Your task is to repeat exactly the lines below between the line holding "sweep.append((-WIDTH + t" and the line holding "channel = low_side + high_side[::-1]", inclusive, and only those.

Start of Given data

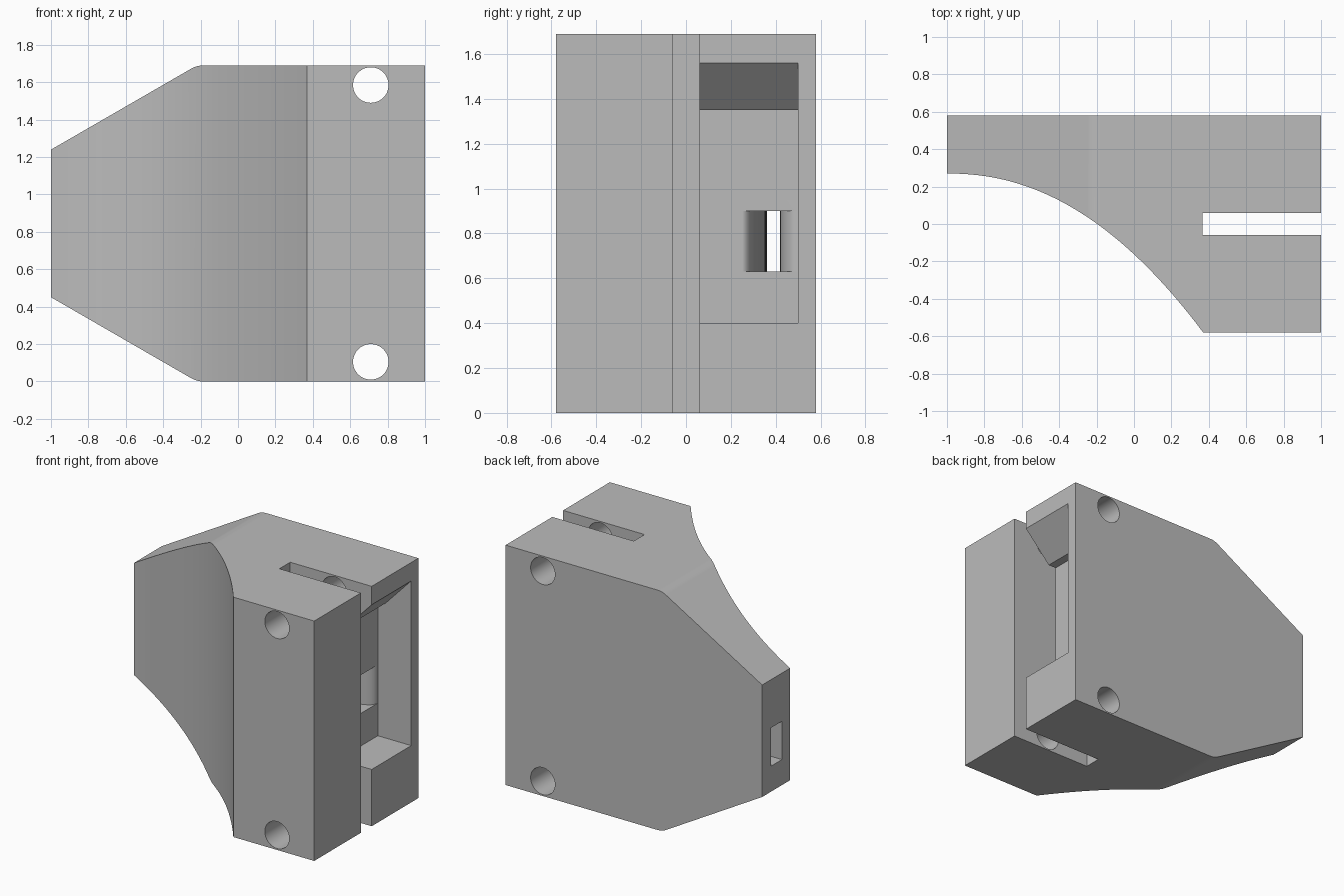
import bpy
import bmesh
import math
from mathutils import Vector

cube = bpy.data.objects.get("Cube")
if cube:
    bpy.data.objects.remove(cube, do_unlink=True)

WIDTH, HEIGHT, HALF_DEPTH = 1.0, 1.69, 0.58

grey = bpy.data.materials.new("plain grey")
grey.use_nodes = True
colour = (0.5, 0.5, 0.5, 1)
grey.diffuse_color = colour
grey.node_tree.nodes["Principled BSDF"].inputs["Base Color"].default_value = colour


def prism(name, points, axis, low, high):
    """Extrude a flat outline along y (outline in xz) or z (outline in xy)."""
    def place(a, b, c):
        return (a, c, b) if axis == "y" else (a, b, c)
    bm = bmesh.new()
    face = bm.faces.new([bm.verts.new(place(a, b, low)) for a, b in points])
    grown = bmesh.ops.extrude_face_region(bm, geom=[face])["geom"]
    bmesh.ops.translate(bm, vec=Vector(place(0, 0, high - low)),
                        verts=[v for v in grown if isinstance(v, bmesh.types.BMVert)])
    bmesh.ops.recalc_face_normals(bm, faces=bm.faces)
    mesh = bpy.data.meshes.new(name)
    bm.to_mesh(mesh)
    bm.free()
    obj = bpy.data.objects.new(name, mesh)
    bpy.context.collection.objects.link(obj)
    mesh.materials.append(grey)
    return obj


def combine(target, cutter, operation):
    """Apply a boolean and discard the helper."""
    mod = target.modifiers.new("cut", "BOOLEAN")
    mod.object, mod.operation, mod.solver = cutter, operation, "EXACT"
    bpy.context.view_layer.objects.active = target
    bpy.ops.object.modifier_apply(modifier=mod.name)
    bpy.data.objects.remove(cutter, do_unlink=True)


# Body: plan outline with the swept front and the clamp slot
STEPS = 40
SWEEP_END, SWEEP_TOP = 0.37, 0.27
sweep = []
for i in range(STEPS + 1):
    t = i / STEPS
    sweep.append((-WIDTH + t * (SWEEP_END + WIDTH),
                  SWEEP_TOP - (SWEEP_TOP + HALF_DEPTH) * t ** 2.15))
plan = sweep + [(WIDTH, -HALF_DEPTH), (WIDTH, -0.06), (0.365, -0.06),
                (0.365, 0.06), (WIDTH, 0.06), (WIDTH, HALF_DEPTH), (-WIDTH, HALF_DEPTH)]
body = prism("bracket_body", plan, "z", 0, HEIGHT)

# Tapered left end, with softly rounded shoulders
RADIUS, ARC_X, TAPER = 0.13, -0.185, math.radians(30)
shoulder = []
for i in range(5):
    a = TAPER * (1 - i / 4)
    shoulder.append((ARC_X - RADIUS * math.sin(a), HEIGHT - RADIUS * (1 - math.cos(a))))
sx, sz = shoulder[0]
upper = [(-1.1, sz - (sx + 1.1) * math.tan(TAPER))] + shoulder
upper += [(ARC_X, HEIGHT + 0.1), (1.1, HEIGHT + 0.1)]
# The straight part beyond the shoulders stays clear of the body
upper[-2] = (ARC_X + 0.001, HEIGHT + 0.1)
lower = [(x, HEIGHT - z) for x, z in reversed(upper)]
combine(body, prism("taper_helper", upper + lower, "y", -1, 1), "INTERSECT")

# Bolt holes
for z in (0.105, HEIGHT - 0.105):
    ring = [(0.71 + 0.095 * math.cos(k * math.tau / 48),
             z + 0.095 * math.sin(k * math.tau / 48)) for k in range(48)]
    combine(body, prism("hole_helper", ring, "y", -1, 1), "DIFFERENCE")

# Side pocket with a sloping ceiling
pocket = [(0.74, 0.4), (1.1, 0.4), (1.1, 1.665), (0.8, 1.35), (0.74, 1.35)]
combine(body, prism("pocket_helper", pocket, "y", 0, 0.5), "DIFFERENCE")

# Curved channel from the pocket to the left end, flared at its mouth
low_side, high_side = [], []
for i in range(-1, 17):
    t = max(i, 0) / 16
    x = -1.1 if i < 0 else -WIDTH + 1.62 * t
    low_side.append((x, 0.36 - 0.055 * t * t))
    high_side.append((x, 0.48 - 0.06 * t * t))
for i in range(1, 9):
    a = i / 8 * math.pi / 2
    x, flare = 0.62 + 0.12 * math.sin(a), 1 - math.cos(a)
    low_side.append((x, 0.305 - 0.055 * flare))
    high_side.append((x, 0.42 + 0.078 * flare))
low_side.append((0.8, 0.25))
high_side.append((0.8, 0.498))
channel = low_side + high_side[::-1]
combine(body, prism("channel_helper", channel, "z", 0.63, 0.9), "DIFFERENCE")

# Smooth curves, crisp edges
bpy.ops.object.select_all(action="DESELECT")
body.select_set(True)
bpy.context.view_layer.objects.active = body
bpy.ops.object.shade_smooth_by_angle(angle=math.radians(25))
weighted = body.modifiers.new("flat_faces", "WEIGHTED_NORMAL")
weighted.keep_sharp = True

End of Given data

### Result for this task
    sweep.append((-WIDTH + t * (SWEEP_END + WIDTH),
                  SWEEP_TOP - (SWEEP_TOP + HALF_DEPTH) * t ** 2.15))
plan = sweep + [(WIDTH, -HALF_DEPTH), (WIDTH, -0.06), (0.365, -0.06),
                (0.365, 0.06), (WIDTH, 0.06), (WIDTH, HALF_DEPTH), (-WIDTH, HALF_DEPTH)]
body = prism("bracket_body", plan, "z", 0, HEIGHT)

# Tapered left end, with softly rounded shoulders
RADIUS, ARC_X, TAPER = 0.13, -0.185, math.radians(30)
shoulder = []
for i in range(5):
    a = TAPER * (1 - i / 4)
    shoulder.append((ARC_X - RADIUS * math.sin(a), HEIGHT - RADIUS * (1 - math.cos(a))))
sx, sz = shoulder[0]
upper = [(-1.1, sz - (sx + 1.1) * math.tan(TAPER))] + shoulder
upper += [(ARC_X, HEIGHT + 0.1), (1.1, HEIGHT + 0.1)]
# The straight part beyond the shoulders stays clear of the body
upper[-2] = (ARC_X + 0.001, HEIGHT + 0.1)
lower = [(x, HEIGHT - z) for x, z in reversed(upper)]
combine(body, prism("taper_helper", upper + lower, "y", -1, 1), "INTERSECT")

# Bolt holes
for z in (0.105, HEIGHT - 0.105):
    ring = [(0.71 + 0.095 * math.cos(k * math.tau / 48),
             z + 0.095 * math.sin(k * math.tau / 48)) for k in range(48)]
    combine(body, prism("hole_helper", ring, "y", -1, 1), "DIFFERENCE")

# Side pocket with a sloping ceiling
pocket = [(0.74, 0.4), (1.1, 0.4), (1.1, 1.665), (0.8, 1.35), (0.74, 1.35)]
combine(body, prism("pocket_helper", pocket, "y", 0, 0.5), "DIFFERENCE")

# Curved channel from the pocket to the left end, flared at its mouth
low_side, high_side = [], []
for i in range(-1, 17):
    t = max(i, 0) / 16
    x = -1.1 if i < 0 else -WIDTH + 1.62 * t
    low_side.append((x, 0.36 - 0.055 * t * t))
    high_side.append((x, 0.48 - 0.06 * t * t))
for i in range(1, 9):
    a = i / 8 * math.pi / 2
    x, flare = 0.62 + 0.12 * math.sin(a), 1 - math.cos(a)
    low_side.append((x, 0.305 - 0.055 * flare))
    high_side.append((x, 0.42 + 0.078 * flare))
low_side.append((0.8, 0.25))
high_side.append((0.8, 0.498))
channel = low_side + high_side[::-1]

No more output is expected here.